(Beginning of RECORDS SHOWN)

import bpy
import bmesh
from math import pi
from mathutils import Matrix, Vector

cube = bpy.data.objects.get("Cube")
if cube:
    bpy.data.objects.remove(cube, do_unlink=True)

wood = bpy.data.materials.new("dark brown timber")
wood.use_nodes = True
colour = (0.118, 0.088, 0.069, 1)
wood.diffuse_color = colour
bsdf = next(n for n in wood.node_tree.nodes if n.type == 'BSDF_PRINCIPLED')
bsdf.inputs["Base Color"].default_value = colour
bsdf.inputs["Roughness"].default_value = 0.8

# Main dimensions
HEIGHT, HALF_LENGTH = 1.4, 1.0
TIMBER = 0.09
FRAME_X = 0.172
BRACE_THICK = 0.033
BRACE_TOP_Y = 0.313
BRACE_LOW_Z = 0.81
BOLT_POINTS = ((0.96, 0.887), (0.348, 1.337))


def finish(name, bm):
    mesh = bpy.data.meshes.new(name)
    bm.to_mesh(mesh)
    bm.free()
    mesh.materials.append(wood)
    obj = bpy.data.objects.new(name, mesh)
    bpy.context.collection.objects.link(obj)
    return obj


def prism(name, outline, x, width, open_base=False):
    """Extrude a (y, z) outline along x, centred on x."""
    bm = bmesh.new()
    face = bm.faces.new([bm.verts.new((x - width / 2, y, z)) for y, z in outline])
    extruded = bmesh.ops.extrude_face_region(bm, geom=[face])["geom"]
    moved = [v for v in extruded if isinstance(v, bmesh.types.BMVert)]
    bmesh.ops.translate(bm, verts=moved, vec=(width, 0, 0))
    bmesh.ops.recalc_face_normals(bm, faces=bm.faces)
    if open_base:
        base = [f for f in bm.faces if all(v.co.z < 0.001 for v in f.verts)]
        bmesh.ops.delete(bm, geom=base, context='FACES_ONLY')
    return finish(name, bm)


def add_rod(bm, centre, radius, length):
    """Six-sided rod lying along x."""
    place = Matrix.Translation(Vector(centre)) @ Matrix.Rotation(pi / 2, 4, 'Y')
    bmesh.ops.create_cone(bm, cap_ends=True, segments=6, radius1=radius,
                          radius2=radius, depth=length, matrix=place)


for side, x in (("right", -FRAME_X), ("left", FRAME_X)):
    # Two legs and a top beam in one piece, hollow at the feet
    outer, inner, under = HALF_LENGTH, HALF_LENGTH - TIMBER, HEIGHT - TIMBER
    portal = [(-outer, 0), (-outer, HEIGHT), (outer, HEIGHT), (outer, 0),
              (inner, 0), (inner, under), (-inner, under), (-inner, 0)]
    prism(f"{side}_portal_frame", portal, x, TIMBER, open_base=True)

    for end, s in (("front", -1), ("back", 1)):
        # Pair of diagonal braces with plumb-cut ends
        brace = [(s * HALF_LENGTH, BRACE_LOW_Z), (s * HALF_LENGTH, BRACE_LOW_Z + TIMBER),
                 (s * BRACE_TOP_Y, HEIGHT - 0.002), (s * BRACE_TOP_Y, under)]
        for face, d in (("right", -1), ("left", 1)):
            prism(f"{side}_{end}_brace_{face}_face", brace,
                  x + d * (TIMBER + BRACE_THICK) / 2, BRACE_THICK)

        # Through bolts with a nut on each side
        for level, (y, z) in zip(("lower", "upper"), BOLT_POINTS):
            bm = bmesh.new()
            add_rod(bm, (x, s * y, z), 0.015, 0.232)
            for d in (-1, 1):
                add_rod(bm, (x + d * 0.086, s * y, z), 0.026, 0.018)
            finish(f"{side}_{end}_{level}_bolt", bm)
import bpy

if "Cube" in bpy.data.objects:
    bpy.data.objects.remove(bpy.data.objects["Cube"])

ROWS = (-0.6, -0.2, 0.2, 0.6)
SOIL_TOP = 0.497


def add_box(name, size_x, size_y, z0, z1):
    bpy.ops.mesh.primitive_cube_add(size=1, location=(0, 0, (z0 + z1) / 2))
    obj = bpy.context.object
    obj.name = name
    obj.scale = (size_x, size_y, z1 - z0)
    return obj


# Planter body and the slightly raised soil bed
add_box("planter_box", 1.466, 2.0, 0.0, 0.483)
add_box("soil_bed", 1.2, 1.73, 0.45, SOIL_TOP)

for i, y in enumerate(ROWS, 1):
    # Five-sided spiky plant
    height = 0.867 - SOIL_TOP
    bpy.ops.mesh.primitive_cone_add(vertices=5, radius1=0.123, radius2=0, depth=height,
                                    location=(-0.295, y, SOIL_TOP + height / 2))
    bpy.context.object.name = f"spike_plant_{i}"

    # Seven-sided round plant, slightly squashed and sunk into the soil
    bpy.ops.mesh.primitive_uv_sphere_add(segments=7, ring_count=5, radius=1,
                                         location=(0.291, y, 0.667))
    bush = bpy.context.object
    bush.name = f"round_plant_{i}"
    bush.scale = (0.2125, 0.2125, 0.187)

(End of RECORDS SHOWN)

→ ACTIVITY
Give the data again, exactly as written.

→ REPLY
import bpy
import bmesh
from math import pi
from mathutils import Matrix, Vector

cube = bpy.data.objects.get("Cube")
if cube:
    bpy.data.objects.remove(cube, do_unlink=True)

wood = bpy.data.materials.new("dark brown timber")
wood.use_nodes = True
colour = (0.118, 0.088, 0.069, 1)
wood.diffuse_color = colour
bsdf = next(n for n in wood.node_tree.nodes if n.type == 'BSDF_PRINCIPLED')
bsdf.inputs["Base Color"].default_value = colour
bsdf.inputs["Roughness"].default_value = 0.8

# Main dimensions
HEIGHT, HALF_LENGTH = 1.4, 1.0
TIMBER = 0.09
FRAME_X = 0.172
BRACE_THICK = 0.033
BRACE_TOP_Y = 0.313
BRACE_LOW_Z = 0.81
BOLT_POINTS = ((0.96, 0.887), (0.348, 1.337))


def finish(name, bm):
    mesh = bpy.data.meshes.new(name)
    bm.to_mesh(mesh)
    bm.free()
    mesh.materials.append(wood)
    obj = bpy.data.objects.new(name, mesh)
    bpy.context.collection.objects.link(obj)
    return obj


def prism(name, outline, x, width, open_base=False):
    """Extrude a (y, z) outline along x, centred on x."""
    bm = bmesh.new()
    face = bm.faces.new([bm.verts.new((x - width / 2, y, z)) for y, z in outline])
    extruded = bmesh.ops.extrude_face_region(bm, geom=[face])["geom"]
    moved = [v for v in extruded if isinstance(v, bmesh.types.BMVert)]
    bmesh.ops.translate(bm, verts=moved, vec=(width, 0, 0))
    bmesh.ops.recalc_face_normals(bm, faces=bm.faces)
    if open_base:
        base = [f for f in bm.faces if all(v.co.z < 0.001 for v in f.verts)]
        bmesh.ops.delete(bm, geom=base, context='FACES_ONLY')
    return finish(name, bm)


def add_rod(bm, centre, radius, length):
    """Six-sided rod lying along x."""
    place = Matrix.Translation(Vector(centre)) @ Matrix.Rotation(pi / 2, 4, 'Y')
    bmesh.ops.create_cone(bm, cap_ends=True, segments=6, radius1=radius,
                          radius2=radius, depth=length, matrix=place)


for side, x in (("right", -FRAME_X), ("left", FRAME_X)):
    # Two legs and a top beam in one piece, hollow at the feet
    outer, inner, under = HALF_LENGTH, HALF_LENGTH - TIMBER, HEIGHT - TIMBER
    portal = [(-outer, 0), (-outer, HEIGHT), (outer, HEIGHT), (outer, 0),
              (inner, 0), (inner, under), (-inner, under), (-inner, 0)]
    prism(f"{side}_portal_frame", portal, x, TIMBER, open_base=True)

    for end, s in (("front", -1), ("back", 1)):
        # Pair of diagonal braces with plumb-cut ends
        brace = [(s * HALF_LENGTH, BRACE_LOW_Z), (s * HALF_LENGTH, BRACE_LOW_Z + TIMBER),
                 (s * BRACE_TOP_Y, HEIGHT - 0.002), (s * BRACE_TOP_Y, under)]
        for face, d in (("right", -1), ("left", 1)):
            prism(f"{side}_{end}_brace_{face}_face", brace,
                  x + d * (TIMBER + BRACE_THICK) / 2, BRACE_THICK)

        # Through bolts with a nut on each side
        for level, (y, z) in zip(("lower", "upper"), BOLT_POINTS):
            bm = bmesh.new()
            add_rod(bm, (x, s * y, z), 0.015, 0.232)
            for d in (-1, 1):
                add_rod(bm, (x + d * 0.086, s * y, z), 0.026, 0.018)
            finish(f"{side}_{end}_{level}_bolt", bm)
import bpy

if "Cube" in bpy.data.objects:
    bpy.data.objects.remove(bpy.data.objects["Cube"])

ROWS = (-0.6, -0.2, 0.2, 0.6)
SOIL_TOP = 0.497


def add_box(name, size_x, size_y, z0, z1):
    bpy.ops.mesh.primitive_cube_add(size=1, location=(0, 0, (z0 + z1) / 2))
    obj = bpy.context.object
    obj.name = name
    obj.scale = (size_x, size_y, z1 - z0)
    return obj


# Planter body and the slightly raised soil bed
add_box("planter_box", 1.466, 2.0, 0.0, 0.483)
add_box("soil_bed", 1.2, 1.73, 0.45, SOIL_TOP)

for i, y in enumerate(ROWS, 1):
    # Five-sided spiky plant
    height = 0.867 - SOIL_TOP
    bpy.ops.mesh.primitive_cone_add(vertices=5, radius1=0.123, radius2=0, depth=height,
                                    location=(-0.295, y, SOIL_TOP + height / 2))
    bpy.context.object.name = f"spike_plant_{i}"

    # Seven-sided round plant, slightly squashed and sunk into the soil
    bpy.ops.mesh.primitive_uv_sphere_add(segments=7, ring_count=5, radius=1,
                                         location=(0.291, y, 0.667))
    bush = bpy.context.object
    bush.name = f"round_plant_{i}"
    bush.scale = (0.2125, 0.2125, 0.187)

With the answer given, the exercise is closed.